Does Evan Bayh think Indiana doesn't have a foreclosure problem?
I mean, seriously, does he think that Indiana is populated by mortgage industry high-rollers who aren't worried about losing their homes, instead are more concerned with ensuring that no one can ever get out of what was probably a predatory mortgage agreement from the beginning?
Because he sure is acting like it.
I don't usually post much about Indiana politics because I don't consume much local media, but here I am reading a few of the national blogs and news sites I follow and I find Evan Bayh is making a fool of himself in front of the entire country because his buddies in the finance industry might be forced to share a portion of the costs of fixing the problems spawned by their predatory lending and their own damn incentivization of high-risk loans.
The House last month passed what was called "cramdown" legislation. It would allow bankruptcy judges to renegotiate the terms of primary home mortgages, giving them authority they already have when it comes to other loans (like for vacation homes and yachts). It was already compromised in the House to protect the interests of the banking industry, and now it's up to the Senate to pass a similar version.

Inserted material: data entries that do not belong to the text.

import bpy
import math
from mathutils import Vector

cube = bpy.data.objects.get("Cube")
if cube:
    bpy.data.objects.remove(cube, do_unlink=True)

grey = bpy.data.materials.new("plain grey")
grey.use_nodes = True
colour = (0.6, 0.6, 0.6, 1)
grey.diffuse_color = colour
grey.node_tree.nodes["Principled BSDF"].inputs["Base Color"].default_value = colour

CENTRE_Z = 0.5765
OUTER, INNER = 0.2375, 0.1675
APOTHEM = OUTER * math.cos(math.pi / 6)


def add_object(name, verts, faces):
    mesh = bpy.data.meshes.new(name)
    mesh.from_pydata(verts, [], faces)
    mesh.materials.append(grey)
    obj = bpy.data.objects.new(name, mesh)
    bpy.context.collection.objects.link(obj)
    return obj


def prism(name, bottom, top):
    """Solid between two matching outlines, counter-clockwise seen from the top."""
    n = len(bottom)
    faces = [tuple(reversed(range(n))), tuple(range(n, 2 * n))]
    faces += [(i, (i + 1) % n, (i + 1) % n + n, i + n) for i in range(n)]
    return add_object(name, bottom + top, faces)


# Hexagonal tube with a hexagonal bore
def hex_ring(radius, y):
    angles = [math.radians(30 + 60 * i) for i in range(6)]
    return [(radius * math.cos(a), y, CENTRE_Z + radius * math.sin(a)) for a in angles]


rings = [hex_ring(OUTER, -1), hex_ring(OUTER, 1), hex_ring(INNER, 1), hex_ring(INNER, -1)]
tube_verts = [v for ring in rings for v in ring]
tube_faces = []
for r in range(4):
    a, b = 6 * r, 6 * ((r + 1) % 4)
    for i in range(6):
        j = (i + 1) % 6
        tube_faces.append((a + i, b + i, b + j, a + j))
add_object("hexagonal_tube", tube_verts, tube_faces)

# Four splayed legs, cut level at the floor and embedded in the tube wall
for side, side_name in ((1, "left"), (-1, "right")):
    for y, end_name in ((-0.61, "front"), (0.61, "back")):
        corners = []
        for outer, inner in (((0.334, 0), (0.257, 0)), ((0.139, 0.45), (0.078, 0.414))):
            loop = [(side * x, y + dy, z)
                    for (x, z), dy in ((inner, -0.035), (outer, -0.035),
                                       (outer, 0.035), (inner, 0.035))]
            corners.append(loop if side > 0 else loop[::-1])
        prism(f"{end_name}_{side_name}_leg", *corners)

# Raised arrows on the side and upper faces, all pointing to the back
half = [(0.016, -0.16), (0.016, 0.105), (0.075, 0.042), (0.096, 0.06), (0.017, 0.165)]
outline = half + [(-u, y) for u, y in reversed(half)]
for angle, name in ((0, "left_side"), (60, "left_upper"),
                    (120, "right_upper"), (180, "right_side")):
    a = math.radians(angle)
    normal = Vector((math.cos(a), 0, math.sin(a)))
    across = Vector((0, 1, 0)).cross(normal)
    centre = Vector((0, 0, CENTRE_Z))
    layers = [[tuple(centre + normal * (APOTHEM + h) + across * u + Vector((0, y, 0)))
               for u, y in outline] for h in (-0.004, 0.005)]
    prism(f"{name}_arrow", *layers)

Except there's one so-called moderate Democrat, leading a coalition of so-called moderates, trying to gut the provision so that it's completely ineffective by making it only apply to subprime loans, most of which have already been foreclosed on. Heaven forbid someone who got a loan that was OK for them at the time but lost a job, lost pay, or lost health care benefits be allowed to keep his or her home as his or her financial realities have changed.

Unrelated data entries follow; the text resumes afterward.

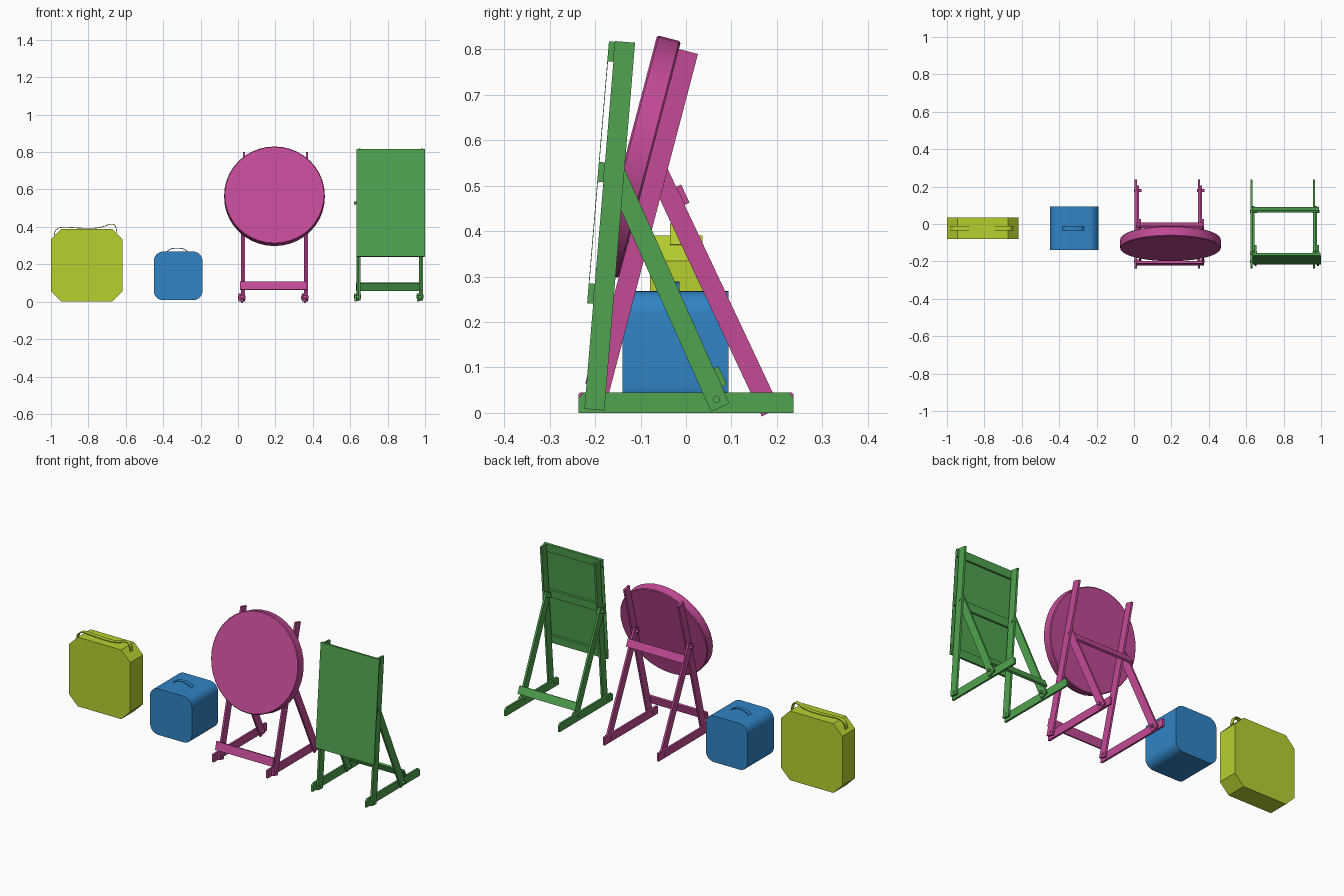
import bpy, bmesh, math
from mathutils import Vector

if "Cube" in bpy.data.objects:
    bpy.data.objects.remove(bpy.data.objects["Cube"])


def material(name, col):
    m = bpy.data.materials.new(name)
    m.diffuse_color = (*col, 1)
    m.use_nodes = True
    m.node_tree.nodes["Principled BSDF"].inputs["Base Color"].default_value = m.diffuse_color
    return m


YELLOW = material("yellow", (0.48, 0.63, 0.03))
BLUE = material("blue", (0.03, 0.23, 0.56))
PINK = material("pink", (0.55, 0.07, 0.31))
GREEN = material("green", (0.08, 0.37, 0.08))


def finish(name, bm, mat, smooth=False):
    bmesh.ops.recalc_face_normals(bm, faces=bm.faces)
    me = bpy.data.meshes.new(name)
    bm.to_mesh(me)
    bm.free()
    ob = bpy.data.objects.new(name, me)
    bpy.context.collection.objects.link(ob)
    me.materials.append(mat)
    if smooth:
        bpy.ops.object.select_all(action='DESELECT')
        ob.select_set(True)
        bpy.context.view_layer.objects.active = ob
        bpy.ops.object.shade_smooth_by_angle(angle=math.radians(35))
    return ob


def prism(name, pts, axis, a, b, mat, smooth=False):
    """Extrude a profile: (y, z) points along x, or (x, z) points along y."""
    bm = bmesh.new()
    place = (lambda p, t: (t, *p)) if axis == 'x' else (lambda p, t: (p[0], t, p[1]))
    va = [bm.verts.new(place(p, a)) for p in pts]
    vb = [bm.verts.new(place(p, b)) for p in pts]
    n = len(pts)
    bm.faces.new(va)
    bm.faces.new(vb[::-1])
    for i in range(n):
        j = (i + 1) % n
        bm.faces.new((va[i], va[j], vb[j], vb[i]))
    return finish(name, bm, mat, smooth)


def rounded(x0, x1, z0, z1, r, seg):
    """Rectangle with rounded corners, or chamfered ones when seg is 1."""
    pts = []
    for k, (cx, cz) in enumerate([(x1 - r, z1 - r), (x0 + r, z1 - r),
                                  (x0 + r, z0 + r), (x1 - r, z0 + r)]):
        for i in range(seg + 1):
            t = math.pi / 2 * (k + i / seg)
            pts.append((cx + r * math.cos(t), cz + r * math.sin(t)))
    return pts


def bar(name, foot, head, s0, s1, o0, o1, x0, x1, mat):
    """Block along the foot-head line; s runs along it, o is the offset to the front."""
    p = Vector(foot)
    d = (Vector(head) - p).normalized()
    n = Vector((-d.y, d.x))
    pts = [p + d * s + n * o for s, o in ((s0, o0), (s1, o0), (s1, o1), (s0, o1))]
    return prism(name, pts, 'x', x0, x1, mat)


def bolt(name, c, x0, x1, mat):
    pts = [(c[0] + 0.008 * math.cos(i * math.pi / 6), c[1] + 0.008 * math.sin(i * math.pi / 6))
           for i in range(12)]
    prism(name, pts, 'x', x0, x1, mat, True)


def strap(name, path, y0, y1, thick, mat):
    """Flat carrying strap following a smoothed path in x and z."""
    p = [Vector(q) for q in path]
    for _ in range(2):
        q = [p[0]]
        for a, b in zip(p, p[1:]):
            q += [a.lerp(b, 0.25), a.lerp(b, 0.75)]
        p = q + [p[-1]]
    low = []
    for i, v in enumerate(p):
        t = (p[min(i + 1, len(p) - 1)] - p[max(i - 1, 0)]).normalized()
        low.append(v + Vector((t.y, -t.x)) * thick)
    prism(name, p + low[::-1], 'y', y0, y1, mat, True)


W, T = 0.022, 0.011   # half plank width, plank thickness


def stand(tag, xs, front, front_top, back, back_top, mat):
    """Pair of side frames: ground rail, rear leg and front post, bolted together."""
    length = (Vector(front_top) - Vector(front)).length
    leg_len = (Vector(back_top) - Vector(back)).length
    c = 0.012 if mat is GREEN else 0.004
    rail = [(-0.237, 0), (0.237, 0), (0.237, 0.045 - c), (0.237 - c, 0.045),
            (c - 0.237, 0.045), (-0.237, 0.045 - c)]
    for side, x in zip(("left", "right"), xs):
        prism(f"{tag}_rail_{side}", rail, 'x', x, x + T, mat)
        bar(f"{tag}_rear_leg_{side}", back, back_top, -0.02, leg_len + 0.02,
            -W, W, x + T, x + 2 * T, mat)
        bar(f"{tag}_post_{side}", front, front_top, -0.018, length,
            -W, W, x + 2 * T, x + 3 * T, mat)
        for i, pt in enumerate((front, back, back_top)):
            bolt(f"{tag}_bolt_{side}_{i}", pt, x - 0.003, x + 3 * T + 0.003, mat)


# Octagonal bag with a loose strap over the top
prism("bag_body", rounded(-1.0, -0.617, 0.0, 0.39, 0.056, 1), 'y', -0.079, 0.036, YELLOW)
# straight chamfers come from a one-segment corner
strap("bag_strap", [(-0.985, 0.35), (-0.98, 0.385), (-0.945, 0.403), (-0.87, 0.397),
                    (-0.78, 0.393), (-0.72, 0.402), (-0.685, 0.418), (-0.655, 0.415),
                    (-0.645, 0.37)], -0.035, -0.011, 0.004, YELLOW)

# Rounded box target with a small handle
prism("box_body", rounded(-0.45, -0.19, 0.008, 0.268, 0.05, 8), 'y', -0.14, 0.094, BLUE, True)
strap("box_handle", [(-0.385, 0.266), (-0.365, 0.284), (-0.325, 0.29),
                     (-0.285, 0.284), (-0.265, 0.266)], -0.036, -0.014, 0.004, BLUE)

# Round target stand
pf, pt = (-0.197, 0.025), (0.005, 0.795)
pb, pbt = (0.178, 0.02), (-0.06, 0.527)
stand("round_stand", (0.004, 0.341), pf, pt, pb, pbt, PINK)
bar("round_stand_front_beam", pf, pt, 0.032, 0.078, W, W + 0.012, 0.012, 0.37, PINK)
bar("round_stand_rear_beam", pb, pbt, 0.473, 0.517, -W - 0.012, -W, 0.012, 0.37, PINK)

# Thick tilted disc
bm = bmesh.new()
bmesh.ops.create_cone(bm, cap_ends=True, segments=40, radius1=0.269, radius2=0.269, depth=0.054)
rim = [e for e in bm.edges if abs(e.verts[0].co.z - e.verts[1].co.z) < 1e-5]
bmesh.ops.bevel(bm, geom=rim, offset=0.004, segments=1, affect='EDGES')
disc = finish("round_target", bm, PINK, True)
disc.rotation_euler.x = math.radians(75.3)
disc.location = (0.195, -0.1055, 0.5637)

# Board stand with three slats behind a thin sheet
gf, gt = (-0.2, 0.025), (-0.134, 0.816)
gb, gbt = (0.067, 0.03), (-0.155, 0.527)
stand("board_stand", (0.622, 0.957), gf, gt, gb, gbt, GREEN)
for i, s in enumerate((0.236, 0.504, 0.77)):
    bar(f"board_slat_{i}", gf, gt, s - 0.022, s + 0.022, W, W + 0.012, 0.634, 0.998, GREEN)
bar("board_sheet", gf, gt, 0.214, 0.792, W + 0.012, W + 0.0135, 0.634, 1.0, GREEN)
bar("board_stand_rear_beam", gb, gbt, 0.02, 0.064, -W - 0.012, -W, 0.63, 0.988, GREEN)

Business Week explains cramdown:
Often called cramdown - from bankruptcy-court jargon for judicially reduced debts generally - the concept is simple: Give judges the same power over primary-residence mortgages that they have over virtually all other debts, including mortgages on vacation homes and multi-family housing.
The difference, of course, between primary-residence mortgages and all other loans is that poorer people are more likely to have them.

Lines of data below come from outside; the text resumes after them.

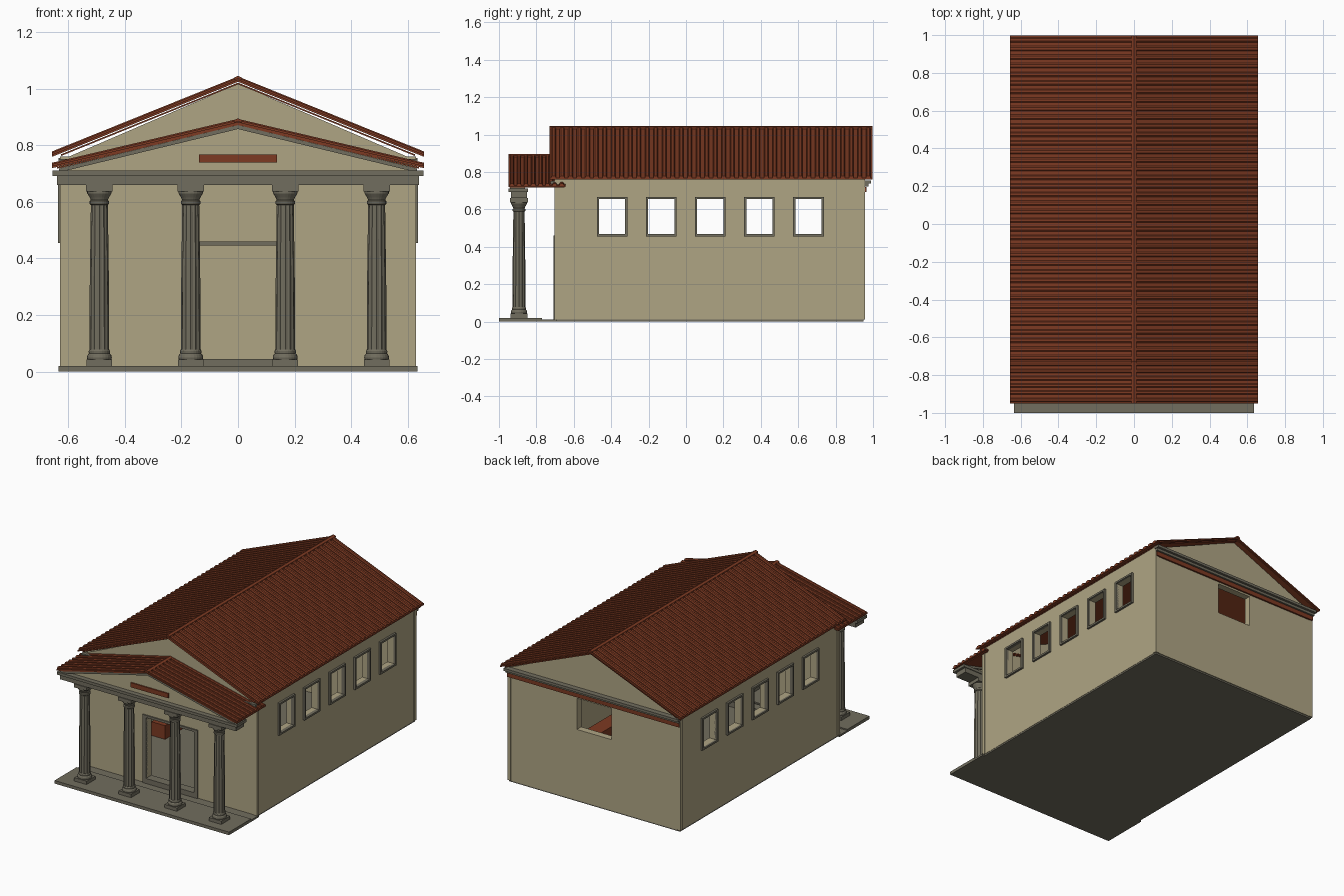
import bpy, bmesh, math

cube = bpy.data.objects.get("Cube")
if cube:
    bpy.data.objects.remove(cube, do_unlink=True)


def material(name, rgb):
    m = bpy.data.materials.new(name)
    m.use_nodes = True
    m.diffuse_color = (*rgb, 1)
    m.node_tree.nodes["Principled BSDF"].inputs["Base Color"].default_value = (*rgb, 1)
    return m


PLASTER = material("plaster beige", (0.43, 0.376, 0.231))
STONE = material("stone grey", (0.165, 0.153, 0.112))
TILE = material("terracotta red", (0.205, 0.042, 0.016))


def finish(name, bm, mat):
    bmesh.ops.recalc_face_normals(bm, faces=bm.faces)
    mesh = bpy.data.meshes.new(name)
    bm.to_mesh(mesh)
    bm.free()
    mesh.materials.append(mat)
    obj = bpy.data.objects.new(name, mesh)
    bpy.context.collection.objects.link(obj)
    return obj


def loft(bm, rings):
    # Skin a list of closed rings and cap both ends
    rows = [[bm.verts.new(p) for p in ring] for ring in rings]
    n = len(rows[0])
    for a, b in zip(rows, rows[1:]):
        for i in range(n):
            bm.faces.new((a[i], a[(i + 1) % n], b[(i + 1) % n], b[i]))
    bm.faces.new(rows[0])
    bm.faces.new(rows[-1][::-1])


def add_box(bm, x0, x1, y0, y1, z0, z1):
    loft(bm, [[(x0, y0, z), (x1, y0, z), (x1, y1, z), (x0, y1, z)] for z in (z0, z1)])


def boxes(name, mat, *sizes):
    bm = bmesh.new()
    for s in sizes:
        add_box(bm, *s)
    return finish(name, bm, mat)


def gable(name, mat, pts, y0, y1):
    bm = bmesh.new()
    loft(bm, [[(x, y, z) for x, z in pts] for y in (y0, y1)])
    return finish(name, bm, mat)


def add_chevron(bm, section, half, apex, eave):
    # Sweep a (y, dz) section from one eave over the ridge to the other
    loft(bm, [[(x, y, z + dz) for y, dz in section]
              for x, z in ((-half, eave), (0, apex), (half, eave))])


def slab(name, mat, y0, y1, thick, half, apex, eave):
    bm = bmesh.new()
    add_chevron(bm, [(y0, 0), (y1, 0), (y1, -thick), (y0, -thick)], half, apex, eave)
    return finish(name, bm, mat)


def tiled_roof(name, y0, y1, count, half, apex, eave):
    # Thin pan sheet with rounded cover ribs running down both slopes
    slab(name + "_sheet", TILE, y0, y1, 0.008, half, apex - 0.011, eave - 0.011)
    bm = bmesh.new()
    step = (y1 - y0) / count
    r = step * 0.29
    for i in range(count):
        y = y0 + step * (i + 0.5)
        section = [(y - r, -0.014), (y - r, -0.005), (y - r * 0.5, 0),
                   (y + r * 0.5, 0), (y + r, -0.005), (y + r, -0.014)]
        add_chevron(bm, section, half, apex, eave)
    finish(name + "_ribs", bm, TILE)
    slab(name + "_ridge_cap", TILE, y0, y1, 0.01, 0.014, apex + 0.002, apex - 0.004)


# Floors
boxes("porch_floor", STONE, (-0.635, 0.635, -1, -0.77, 0, 0.02),
      (-0.635, 0.635, -0.77, -0.69, 0, 0.012))
boxes("hall_floor", STONE, (-0.622, 0.622, -0.695, 0.95, 0, 0.01))

# Side walls with five windows each, and their frames
W, T, TOP = 0.624, 0.045, 0.76
FRONT, BACK = -0.70, 0.955
WZ0, WZ1, WH = 0.467, 0.655, 0.07
centres = [-0.395 + 0.2625 * i for i in range(5)]
for side, s in (("right", -1), ("left", 1)):
    xa, xb = sorted((s * W, s * (W - T)))
    edges = [FRONT + 0.01] + [c + d for c in centres for d in (-WH, WH)] + [BACK - 0.01]
    parts = [(xa, xb, edges[0], edges[-1], 0.01, WZ0), (xa, xb, edges[0], edges[-1], WZ1, TOP)]
    parts += [(xa, xb, edges[i], edges[i + 1], WZ0, WZ1) for i in range(0, len(edges), 2)]
    boxes(side + "_wall", PLASTER, *parts)
    fa, fb = sorted((s * 0.615, s * 0.637))
    f = 0.012
    frames = []
    for c in centres:
        a, b = c - WH, c + WH
        frames += [(fa, fb, a - f, a, WZ0 - f, WZ1 + f), (fa, fb, b, b + f, WZ0 - f, WZ1 + f),
                   (fa, fb, a, b, WZ0 - f, WZ0), (fa, fb, a, b, WZ1, WZ1 + f)]
    boxes(side + "_window_frames", STONE, *frames)
    # Corner posts and a low bench inside
    pa, pb = sorted((s * 0.605, s * 0.629))
    boxes(side + "_corner_posts", PLASTER, (pa, pb, FRONT - 0.003, FRONT + 0.02, 0.01, TOP),
          (pa, pb, BACK - 0.02, BACK + 0.003, 0.01, TOP))
    ba, bb = sorted((s * 0.44, s * 0.54))
    boxes(side + "_bench", TILE, (ba, bb, -0.13, 0.35, 0.01, 0.1))

# Front wall with the doorway
D, DZ = 0.175, 0.445
boxes("front_wall", PLASTER, (-W, -D, FRONT, FRONT + T, 0.01, TOP),
      (D, W, FRONT, FRONT + T, 0.01, TOP), (-D, D, FRONT, FRONT + T, DZ, TOP))
boxes("door_frame", STONE, (-0.2, -D, -0.708, -0.65, 0.01, 0.46),
      (D, 0.2, -0.708, -0.65, 0.01, 0.46), (-D, D, -0.708, -0.65, DZ, 0.46),
      (-D, D, -0.708, -0.65, 0.01, 0.045))

# Rear wall with one opening
RX, RZ0, RZ1 = 0.125, 0.475, 0.68
boxes("rear_wall", PLASTER, (-W, W, BACK - T, BACK, 0.01, RZ0), (-W, W, BACK - T, BACK, RZ1, TOP),
      (-W, -RX, BACK - T, BACK, RZ0, RZ1), (RX, W, BACK - T, BACK, RZ0, RZ1))

# Gables and horizontal cornices of the hall
triangle = [(-0.62, 0.75), (0.62, 0.75), (0, 1.017)]
gable("front_gable", PLASTER, triangle, FRONT, FRONT + T)
gable("rear_gable", PLASTER, triangle, BACK - T, BACK)
boxes("rear_cornice", STONE, (-0.635, 0.635, BACK, 0.99, 0.738, 0.755),
      (-0.63, 0.63, BACK, 0.975, 0.722, 0.738))
boxes("rear_red_band", TILE, (-0.625, 0.625, BACK, 0.966, 0.692, 0.72))
boxes("front_cornice", STONE, (-0.635, 0.635, -0.725, FRONT, 0.735, 0.752))

# Roofs
tiled_roof("main_roof", -0.73, 0.997, 38, 0.657, 1.043, 0.778)
slab("main_roof_lining", TILE, -0.725, 0.99, 0.006, 0.625, 1.021, 0.768)
tiled_roof("porch_roof", -0.95, -0.645, 8, 0.657, 0.893, 0.738)
slab("porch_roof_lining", TILE, -0.945, -0.65, 0.005, 0.64, 0.876, 0.722)

# Porch beam, pediment and sign plate
boxes("porch_beam", STONE, (-0.64, 0.64, -0.935, -0.85, 0.66, 0.692),
      (-0.655, 0.655, -0.948, -0.845, 0.692, 0.71))
gable("pediment", PLASTER, [(-0.61, 0.71), (0.61, 0.71), (0, 0.86)], -0.915, -0.87)
slab("pediment_raking_cornice", STONE, -0.94, -0.86, 0.014, 0.633, 0.871, 0.718)
boxes("sign_plate", TILE, (-0.137, 0.137, -0.923, -0.915, 0.738, 0.768))


# Fluted columns: square plinth, turned base, tapered shaft, turned capital, square top
def ring(cx, cy, r, z, n=24, flute=0.0):
    return [(cx + (r - flute * (i % 2)) * math.cos(math.tau * i / n),
             cy + (r - flute * (i % 2)) * math.sin(math.tau * i / n), z) for i in range(n)]


CY = -0.893
BASE = [(0.042, 0.042), (0.044, 0.05), (0.042, 0.058), (0.037, 0.064), (0.038, 0.072), (0.035, 0.078)]
CAPITAL = [(0.029, 0.588), (0.034, 0.592), (0.034, 0.602), (0.030, 0.606),
           (0.034, 0.615), (0.043, 0.63), (0.043, 0.637)]
for k, cx in enumerate((-0.49, -0.167, 0.167, 0.49)):
    bm = bmesh.new()
    add_box(bm, cx - 0.045, cx + 0.045, CY - 0.045, CY + 0.045, 0.02, 0.042)
    add_box(bm, cx - 0.047, cx + 0.047, CY - 0.047, CY + 0.047, 0.637, 0.66)
    loft(bm, [ring(cx, CY, r, z) for r, z in BASE])
    loft(bm, [ring(cx, CY, r, z, flute=0.003) for r, z in ((0.035, 0.076), (0.034, 0.3), (0.030, 0.59))])
    loft(bm, [ring(cx, CY, r, z) for r, z in CAPITAL])
    finish("column_%d" % (k + 1), bm, STONE)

Cramdown would save about 20% of homes from foreclosure. It's a good provision that the finance industry doesn't want because, as they say, it would raise the cost of lending on everyone because of the moral hazard it would present. Because dealing with the risk peasants took during the housing bubble is moral hazard, but the government bailing out high-rollers on Wall Street who took insane risks is absolutely necessary.
I mean, what are we, Marxists? Of course we have to pay off Wall Street's gambling debts. No serious person would question that. But helping anyone else really does reek of socialism, doesn't it?
Where Evan Bayh enters all this is when it comes to his role as the leader of the Senate "moderate" Democrats. Don't be fooled by the title; these folks aren't moderate at all. They're a pro-business coalition that's actively working against the interests of the American people and against Obama's platform to reform the finance industry, all to increase their power, put themselves in the spotlight, and satisfy their friends in the finance sector.
Basically, Bayh wants to be the next Joe Lieberman.
It also has something to do with what Jan Hamsher is calling Bayh's little lobbyist problem:
Indiana has a huge foreclosure problem (see map). It's estimated that giving bankruptcy judges the ability to write-down mortgages would cut the foreclosure rate by 20%, without any cost to the taxpayers. But Bayh doesn't seem to be responsive to that concern. I wonder why....
Top 5 Contributors, 2003-2008
Goldman Sachs $123,750
Eli Lilly & Co $65,722
Latham & Watkins $50,300
Orrick, Herrington & Sutcliffe $47,816
Next Generation $46,750
Top 5 Industries, 2003-2008
Lawyers/Law Firms $1,363,171
Securities & Investment $1,005,186
Real Estate $432,200
Misc Finance $255,701
Bayh's little "lobbyist problem" is considered by many to be what tanked his Vice Presidential aspirations. His wife Susan earns about $837,000 a year serving on seven corporate boards, among them Wellpoint, a health insurance company for which Bayh helped secure a $24.7 million dollar grant. She's on the board of ETrade, even as Bayh is on the Senate Finance Committee.
His fancy-pants committee seat along with his position as the only way to save any liberal legislation in the Senate (by making it conservative), actually puts him in a nice position to make bank off lobbyists and feel like a big man for all the power he's assuming.
His position on this provision is opposed by 2/3 of America, making it anything but "centrist" or "moderate."
I guess we should have seen this sort of back-stabbing of the middle and working class coming back when he was campaigning as a "fiscal conservative," but, well, here we are. And while Indiana has a conservative bend, that doesn't mean people like Bayh should be ignoring the increasingly urban/suburban nature of Indiana's population.